We have just watched the world become more dangerous. I'll come back to this point later, but here is the deal as it stands: Georgia will abjure violence as a means of resolving the South Ossetian conflict, withdraw all forces from South Ossetia and no longer be part of the 'peacekeeping' force, and permit referendums to allow South Ossetia and Abkhazia to join Russia. In return for this, Russian tanks and jets will not raze Georgia to the ground. In addition, the conclusion to the conflict has confirmed a shift in the balance of power in the region. US and allied forces are busy holding down Iraq and Afghanistan, thus freeing up Russia to be far more aggressive. Georgia stupidly gave the Russian government the opportunity to close the deal in South Ossetia with a brutal and humiliating military assault, and evidently no one had any power to stop it. Any efforts at punishing Russia's aggression are likely to be symbolic (not to mention utterly hypocritical). So, I guess the war games conducted by the US military in Georgia last month were futile. My sense is that, like the manoeuvres we keep hearing about in the Gulf, such activities are intended as much to intimidate as to gain experience for a potential attack, but Saakashvili evidently blew away any leverage this gave Georgia with his crazy attack on South Ossetia. And he has been rapidly frittering away his remaining credibility by making absurd claims like this one. First, Russia is planning genocide that mysteriously doesn't come to pass, then its bombing pipelines that BP says are intact, then it has invaded and taken control of the majority of the Georgian land mass without being spotted doing so. Now, if he could get BHL and Medicins du Monde to make these claims on his behalf, then he might be getting somewhere.

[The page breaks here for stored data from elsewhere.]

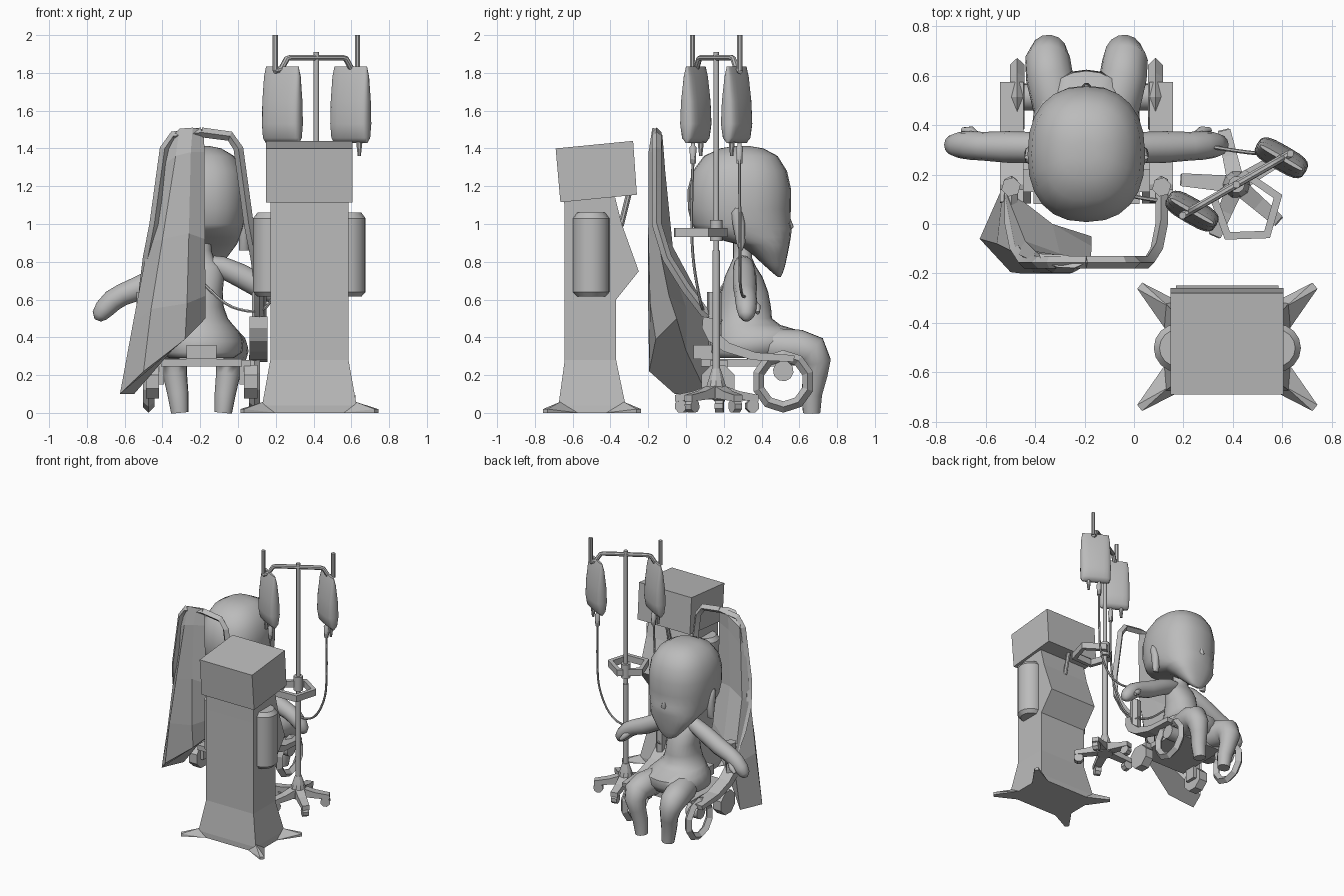
import bpy, bmesh, math
from mathutils import Vector, Matrix

grey = bpy.data.materials.new("plain_grey")
grey.diffuse_color = (0.5, 0.5, 0.5, 1)
CX = -0.193  # centre line of the seated figure and chair


def finish(name, bm, smooth=None):
    bmesh.ops.recalc_face_normals(bm, faces=bm.faces)
    me = bpy.data.meshes.new(name)
    bm.to_mesh(me)
    bm.free()
    ob = bpy.data.objects.new(name, me)
    bpy.context.collection.objects.link(ob)
    me.materials.append(grey)
    if smooth:
        bpy.ops.object.select_all(action='DESELECT')
        ob.select_set(True)
        bpy.context.view_layer.objects.active = ob
        bpy.ops.object.shade_smooth_by_angle(angle=math.radians(smooth))
    return ob


def loft(name, rings, smooth=None, caps=True):
    bm = bmesh.new()
    vs = [[bm.verts.new(p) for p in r] for r in rings]
    n = len(vs[0])
    for a, b in zip(vs, vs[1:]):
        for i in range(n):
            bm.faces.new((a[i], a[(i + 1) % n], b[(i + 1) % n], b[i]))
    if caps:
        bm.faces.new(vs[0])
        bm.faces.new(vs[-1])
    return finish(name, bm, smooth)


def oval(c, rx, ry, n=20, power=1.0, rot=0.0):
    m = Matrix.Rotation(rot, 3, 'Z')
    out = []
    for i in range(n):
        a = 2 * math.pi * i / n
        f = lambda v: math.copysign(abs(v) ** power, v)
        out.append(Vector(c) + m @ Vector((rx * f(math.cos(a)), ry * f(math.sin(a)), 0)))
    return out


def tube(name, pts, radii, n=8, smooth=40):
    pts = [Vector(p) for p in pts]
    if not isinstance(radii, (list, tuple)):
        radii = [radii] * len(pts)
    rings, prev = [], None
    for i, p in enumerate(pts):
        d = (pts[min(i + 1, len(pts) - 1)] - pts[max(i - 1, 0)]).normalized()
        if prev is None:
            u = d.orthogonal().normalized()
        else:
            u = prev.rotation_difference(d) @ u
        prev, w = d, d.cross(u)
        rings.append([p + radii[i] * (math.cos(a) * u + math.sin(a) * w)
                      for a in (2 * math.pi * k / n + math.pi / n for k in range(n))])
    return loft(name, rings, smooth)


def curve_pts(pts, steps=5):
    p = [Vector(q) for q in pts]
    p = [p[0]] + p + [p[-1]]
    out = []
    for i in range(1, len(p) - 2):
        for k in range(steps):
            t = k / steps
            a, b, c, d = p[i - 1:i + 3]
            out.append(0.5 * (2 * b + (c - a) * t + (2 * a - 5 * b + 4 * c - d) * t * t
                              + (3 * b - a - 3 * c + d) * t ** 3))
    return out + [p[-1]]


def slab(name, profile, x0, x1):
    return loft(name, [[(x, y, z) for y, z in profile] for x in (x0, x1)])


def box(name, x0, x1, y0, y1, z0, z1):
    return slab(name, [(y0, z0), (y1, z0), (y1, z1), (y0, z1)], x0, x1)


# ---- Machine cabinet ----
MX, MY = 0.378, -0.4975
rows = [(0, .255, -.675, -.32), (.04, .25, -.675, -.32), (.28, .207, -.642, -.37), (.6, .207, -.642, -.37),
        (.75, .207, -.642, -.25), (1.0, .207, -.643, -.34), (1.14, .207, -.645, -.375)]
loft("machine_column", [[(MX - w, a, z), (MX + w, a, z), (MX + w, b, z), (MX - w, b, z)]
                        for z, w, a, b in rows])
slab("machine_head", [(-.69, 1.40), (-.28, 1.44), (-.26, 1.155), (-.665, 1.115)], .148, .606)
tube("machine_strut", [(MX, -.30, 1.17), (MX, -.345, .99)], .016)
for sx in (-1, 1):
    # side canisters with chamfered ends
    c = MX + sx * .2
    loft("machine_canister", [oval((c, -.502, z), r, r, 16)
                              for z, r in ((.615, .075), (.64, .098), (1.03, .098), (1.06, .075))], 30)
    for sy in (-1, 1):
        # pointed feet
        bm = bmesh.new()
        for x, y, z in ((.17, .17, 0), (.25, .07, 0), (.345, .26, 0), (.365, .235, 0),
                        (.345, .26, .02), (.365, .235, .02), (.24, .165, .06)):
            bm.verts.new((MX + sx * x, MY + sy * y, z))
        bmesh.ops.convex_hull(bm, input=bm.verts)
        finish("machine_foot", bm)

# ---- Drip stand ----
PX, PY = .415, .16
tube("stand_pole_lower", [(PX, PY, .1), (PX, PY, .86)], .021, 10)
tube("stand_pole_upper", [(PX, PY, .86), (PX, PY, 1.91)], .015, 10)
loft("stand_collar", [oval((PX, PY, z), .034, .034, 10) for z in (.91, 1.02)], 40)
loft("stand_hub", [oval((PX, PY, z), r, r, 10) for z, r in ((.07, .06), (.13, .058), (.2, .035), (.235, .024))], 30)
for k in range(5):
    a = math.radians(175 + 72 * k)
    d, s = Vector((math.cos(a), math.sin(a), 0)), Vector((-math.sin(a), math.cos(a), 0))
    c = Vector((PX, PY, 0))
    loft("stand_leg", [[c + d * r + s * w + Vector((0, 0, z0)), c + d * r - s * w + Vector((0, 0, z0)),
                        c + d * r - s * w + Vector((0, 0, z1)), c + d * r + s * w + Vector((0, 0, z1))]
                       for r, w, z0, z1 in ((.02, .034, .08, .15), (.12, .03, .07, .115), (.225, .026, .06, .095))])
    e = c + d * .195 + Vector((0, 0, .036))
    tube("stand_caster", [e - s * .022, e + s * .022], .036, 8)
# pentagonal tray ring
ring = []
for r, z in ((.155, .93), (.155, .98), (.118, .98), (.118, .93), (.155, .93)):
    ring.append([(.455 + r * math.cos(math.radians(20 + 72 * k)), .065 + r * math.sin(math.radians(20 + 72 * k)), z)
                 for k in range(5)])
loft("stand_tray_ring", ring, caps=False)
# cross bar, hooks and drip bags
D = Vector((.867, .5, 0))
top = Vector((PX, PY, 1.88))
tube("stand_crossbar", [top + D * t + Vector((0, 0, z)) for t, z in
     ((-.255, -.07), (-.215, -.06), (-.18, -.005), (-.16, 0), (.16, 0), (.18, -.005), (.215, -.06), (.255, -.07))], .016)
for s, bx, by in ((-1, .235, .052), (1, .597, .268)):
    hx, hy = PX + s * .218, PY + s * .125
    tube("bag_hook", [(hx, hy, 1.81), (hx, hy, 2.0)], .015)
    rows = ((1.43, .102, .012), (1.455, .111, .038), (1.53, .114, .052), (1.65, .113, .045), (1.78, .108, .026), (1.835, .10, .008))
    loft("drip_bag", [oval((bx, by, z), w, t, 20, .6, math.radians(-30)) for z, w, t in rows], 50)
    px, py = bx - s * .022, by + s * .015
    tube("bag_port", [(px, py, 1.45), (px, py, 1.415), (px, py, 1.405), (px, py, 1.32)], [.012, .012, .02, .016])
    qx, qy = bx + s * .045, by - s * .026
    tube("bag_spout", [(qx, qy, 1.45), (qx, qy, 1.36)], [.02, .009])
tube("drip_line_arm", curve_pts([(.575, .283, 1.34), (.575, .285, 1.05), (.56, .285, .85), (.49, .287, .69),
                                 (.39, .30, .62), (.27, .32, .62)]), .008, 6)
tube("drip_line_back", curve_pts([(.257, .037, 1.34), (.25, .03, 1.05), (.23, .04, .8), (.15, .085, .56),
                                  (-.03, .12, .56), (-.18, .20, .68)]), .008, 6)


# ---- Seated figure ----
def body(name, rows, power):
    loft(name, [oval((CX, (a + b) / 2, z), w, (b - a) / 2, 24, power) for z, a, b, w in rows], 60)


body("head", [(1.412, .25, .34, .045), (1.40, .18, .41, .105), (1.36, .095, .485, .172), (1.28, .035, .535, .222),
              (1.18, .008, .557, .238), (1.08, .01, .555, .237), (1.0, .03, .553, .226), (.975, .045, .56, .22),
              (.93, .13, .555, .205), (.89, .28, .548, .185), (.84, .35, .538, .148), (.78, .415, .525, .10),
              (.74, .46, .512, .06), (.72, .485, .502, .02)], .85)
tube("nose", [(CX, .535, 1.05), (CX, .552, .985), (CX, .535, .96)], [.01, .02, .01], 8, 60)
body("torso", [(.29, .14, .48, .17), (.32, .12, .58, .215), (.38, .12, .625, .222), (.43, .14, .62, .20),
               (.465, .155, .50, .168), (.50, .165, .455, .14), (.56, .172, .45, .118), (.64, .185, .435, .112),
               (.72, .205, .405, .12), (.775, .23, .37, .11), (.82, .25, .35, .065), (.86, .25, .35, .052),
               (.97, .25, .35, .052)], .95)
for s in (-1, 1):
    X = lambda v: CX + s * v
    tube("arm", [(X(.05), .30, .79), (X(.10), .305, .775), (X(.2), .31, .73), (X(.32), .312, .665), (X(.42), .315, .625),
                 (X(.47), .318, .595), (X(.515), .32, .55), (X(.54), .32, .515), (X(.55), .32, .49)],
         [.045, .056, .062, .064, .058, .058, .053, .042, .018], 12, 60)
    tube("thumb", [(X(.44), .35, .59), (X(.47), .375, .56), (X(.50), .38, .53)], [.02, .022, .012], 8, 60)
    tube("leg", [(X(.08), .34, .36), (X(.12), .48, .35), (X(.15), .60, .345), (X(.157), .665, .325), (X(.152), .69, .27),
                 (X(.14), .685, .2), (X(.125), .665, .1), (X(.115), .665, 0)],
         [.085, .098, .096, .092, .078, .064, .056, .046], 14, 60)
    loft("ear", [oval((X(.225), .28 + o, z), .026, r, 10) for z, r, o in
                 ((.86, .01, .01), (.9, .025, .01), (1.0, .035, 0), (1.06, .03, -.01), (1.085, .01, -.01))], 60)

# ---- Wheelchair ----
box("seat", CX - .215, CX + .215, .08, .52, .245, .285)
box("back_cushion", CX - .08, CX + .08, .04, .14, .285, .36)
for s in (-1, 1):
    X = lambda v: CX + s * v
    # front rim with hub
    bpy.ops.mesh.primitive_torus_add(major_segments=10, minor_segments=4, major_radius=.136, minor_radius=.03,
                                     location=(X(.28), .515, .167), rotation=(0, math.pi / 2, 0))
    bpy.context.object.name = "wheel_rim"
    bpy.context.object.data.materials.append(grey)
    tube("wheel_hub", [(X(.20), .515, .222), (X(.30), .515, .222)], .055, 10)
    box("seat_bracket", X(.2), X(.26), .13, .22, .15, .28)
    # rear wheel and swooping armrest
    tube("rear_wheel", [(X(.225), .17, .165), (X(.295), .17, .165)], .095, 8, 25)
    slab("armrest", [(.085, .45), (.12, .38), (.2, .325), (.35, .28), (.57, .27), (.575, .305), (.37, .32),
                     (.23, .37), (.16, .43), (.14, .50), (.09, .51)], X(.255), X(.35))
    tube("rail_post", [(X(.305), .15, .40), (X(.305), .15, .64)], .04, 6)
    # tall bent back frame
    tube("back_frame", [(CX, -.155, 1.485), (X(.15), -.155, 1.465), (X(.195), -.155, 1.40), (X(.25), -.155, 1.0),
                        (X(.285), -.10, .82), (X(.305), .0, .66), (X(.305), .10, .53), (X(.305), .18, .47)], .026, 4, 20)

# ---- Draped cover, a hollow-fronted wedge over one half of the back frame ----
cover = [
    [(-.18, -.15, 1.50), (-.24, -.178, 1.51), (-.31, -.175, 1.505), (-.375, -.15, 1.44), (-.385, -.12, 1.41), (-.28, -.125, 1.47)],
    [(-.178, -.16, 1.38), (-.25, -.198, 1.38), (-.33, -.198, 1.36), (-.41, -.15, 1.30), (-.40, -.11, 1.28), (-.28, -.13, 1.36)],
    [(-.175, -.15, .92), (-.26, -.20, .95), (-.40, -.20, .92), (-.475, -.12, .90), (-.44, -.07, .88), (-.30, -.12, .92)],
    [(-.172, -.09, .62), (-.27, -.19, .58), (-.46, -.20, .55), (-.555, -.08, .48), (-.53, .155, .46), (-.33, .0, .56)],
    [(-.172, -.05, .50), (-.28, -.16, .39), (-.50, -.195, .22), (-.625, -.06, .10), (-.55, .11, .10), (-.35, .0, .33)]]
loft("draped_cover", cover)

Georgia's NATO bid, by the way, is also finished for the time being. Saakashvili has quixotically decided to leave the CIS in anticipation of America being able to accelerate the country's membership of NATO, but let's be serious. Forget what the AP says, forget what the NATO Secretary-General says, and forget what John McCain says - NATO is not going to be swooning for Saakashvili right now. And if it was divided before, the balance of opinion in the alliance is now likely to be strongly against even leaving the door open for a future Georgia bid. Even the Secretary-General merely confirms in a vague, diplomatic fashion that the Bucharest communique, which allows Georgia to potentially be a member at some point in the indefinite future, stands. This is how a sceptical EU official puts it today:

"I think the current conflict has moved us away from the MAP plan. Moving forward wouldn't be a great idea," says one European Union official. "When you look at it, we feel validated."

The violence this week, and the events that precipitated it, have raised some new concerns as well. "It makes you ask about Georgia's motives for joining NATO," adds the official, positing that one motive might be an expectation of protection on the heels of its attempts to retake by force its breakaway region of South Ossetia, which has expressed a desire to become part of Russia. And the willingness to undertake such military campaigns is not what NATO is currently looking for in expanding its membership. "This," he says, "is an alliance of responsibility."

The ubiquitous "analysts" are also agreed that this crisis has checked NATO's eastward expansion for the time being. However, this doesn't mean the crisis is over. The longer term effect of this war will be to sharpen the struggle for energy resources and to increase America's determination to somehow rein in the local power. Russia will almost certainly throw its weight around a lot more in the Caucasus and Central Asia, probably arming and subsidising local proxies. America and those who support it globally will flood regional allies with weapons and money, build up the 'lily-pads', support any potentially secessionist current within Russia, anything that might be destabilising and drain resources, try to lure the country into a war it can't win, and so on. In short, as I've said, we've just watched the world become more dangerous. Those who thought it would improve stability if US power was 'balanced' by two, three, many imperialisms were mistaken. Watch the arms race resume, see that new generation of nuclear weapons proliferate, observe as the mini-conflicts and conflagrations sponsored by different players leave thousands dead, and witness the deadly escalation in global tensions... and then you'll see what I mean.